[Your assignment]
Give the number of lines in this listing that hold "data". No other words belong in the reply.
━━━
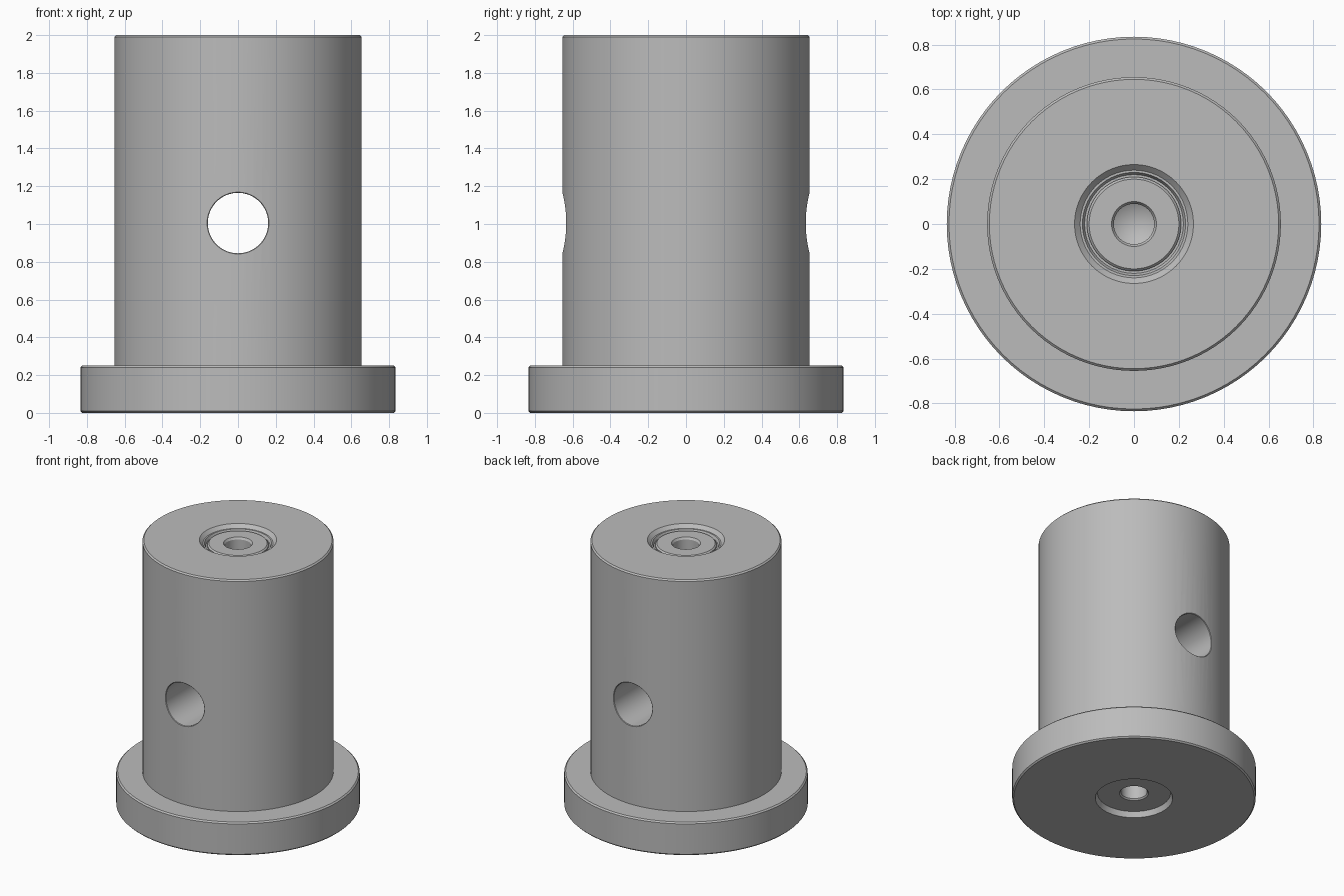
import bpy
import bmesh
from math import cos, sin, sqrt, pi, radians

cube = bpy.data.objects.get("Cube")
if cube:
    bpy.data.objects.remove(cube, do_unlink=True)

SEGMENTS = 96
BODY_R = 0.655     # barrel radius
FLANGE_R = 0.835   # foot radius
EDGE = 0.01        # small edge chamfer

steel = bpy.data.materials.new("grey steel")
steel.use_nodes = True
steel.diffuse_color = (0.5, 0.5, 0.5, 1)
steel.node_tree.nodes["Principled BSDF"].inputs["Base Color"].default_value = (0.5, 0.5, 0.5, 1)


def add_object(name, bm):
    bmesh.ops.recalc_face_normals(bm, faces=bm.faces)
    mesh = bpy.data.meshes.new(name)
    bm.to_mesh(mesh)
    bm.free()
    obj = bpy.data.objects.new(name, mesh)
    bpy.context.collection.objects.link(obj)
    obj.data.materials.append(steel)
    return obj


def lathe(name, profile):
    """Turn a closed (radius, z) profile around the z axis."""
    bm = bmesh.new()
    verts = [bm.verts.new((r, 0, z)) for r, z in profile]
    edges = [bm.edges.new(pair) for pair in zip(verts, verts[1:])]
    bmesh.ops.spin(bm, geom=verts + edges, cent=(0, 0, 0), axis=(0, 0, 1),
                   angle=2 * pi, steps=SEGMENTS, use_merge=True)
    bmesh.ops.remove_doubles(bm, verts=bm.verts, dist=0.0001)
    return add_object(name, bm)


def cross_hole_cutter(radius, z, flare):
    """Cylinder along y whose flared ends follow the barrel's curve."""
    def ring(bm, r, offset, side):
        verts = []
        for i in range(64):
            a = 2 * pi * i / 64
            x = r * cos(a)
            y = 0.8 if offset is None else sqrt(BODY_R ** 2 - x * x) + offset
            verts.append(bm.verts.new((x, side * y, z + r * sin(a))))
        return verts

    bm = bmesh.new()
    steps = [(radius + flare, None), (radius + flare, flare), (radius - flare, -flare)]
    rings = [ring(bm, r, o, -1) for r, o in steps]
    rings += [ring(bm, r, o, 1) for r, o in reversed(steps)]
    for a, b in zip(rings, rings[1:]):
        for i in range(64):
            j = (i + 1) % 64
            bm.faces.new((a[i], a[j], b[j], b[i]))
    bm.faces.new(rings[0])
    bm.faces.new(rings[-1])
    return add_object("cross_hole_cutter", bm)


# Bottom recess with a blind centre hole, then the flange and barrel,
# then the stepped top recess with its raised disc and centre hole
bottom = [(0, 0.29), (0.09, 0.24), (0.09, 0.05), (0.1, 0.04),
          (0.25, 0.04), (0.265, 0)]
outside = [(FLANGE_R - EDGE, 0), (FLANGE_R, EDGE), (FLANGE_R, 0.25 - EDGE),
           (FLANGE_R - EDGE, 0.25), (BODY_R, 0.25), (BODY_R, 2 - EDGE),
           (BODY_R - EDGE, 2)]
top = [(0.265, 2), (0.24, 1.975), (0.23, 1.975), (0.22, 1.955),
       (0.21, 1.955), (0.21, 1.965), (0.2, 1.975), (0.1, 1.975),
       (0.09, 1.96), (0.09, 1.78), (0, 1.73)]
body = lathe("flanged_barrel", bottom + outside + top)

# Through hole from front to back
cutter = cross_hole_cutter(radius=0.164, z=1.005, flare=0.004)
cutter.hide_render = True
cutter.hide_viewport = False
cut = body.modifiers.new("cross_hole", "BOOLEAN")
cut.operation = "DIFFERENCE"
cut.solver = "EXACT"
cut.object = cutter
bpy.ops.object.select_all(action="DESELECT")
body.select_set(True)
bpy.context.view_layer.objects.active = body
bpy.ops.object.modifier_apply(modifier=cut.name)
bpy.data.objects.remove(cutter, do_unlink=True)

bpy.ops.object.shade_smooth_by_angle(angle=radians(30))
━━━
[Expected answer]
7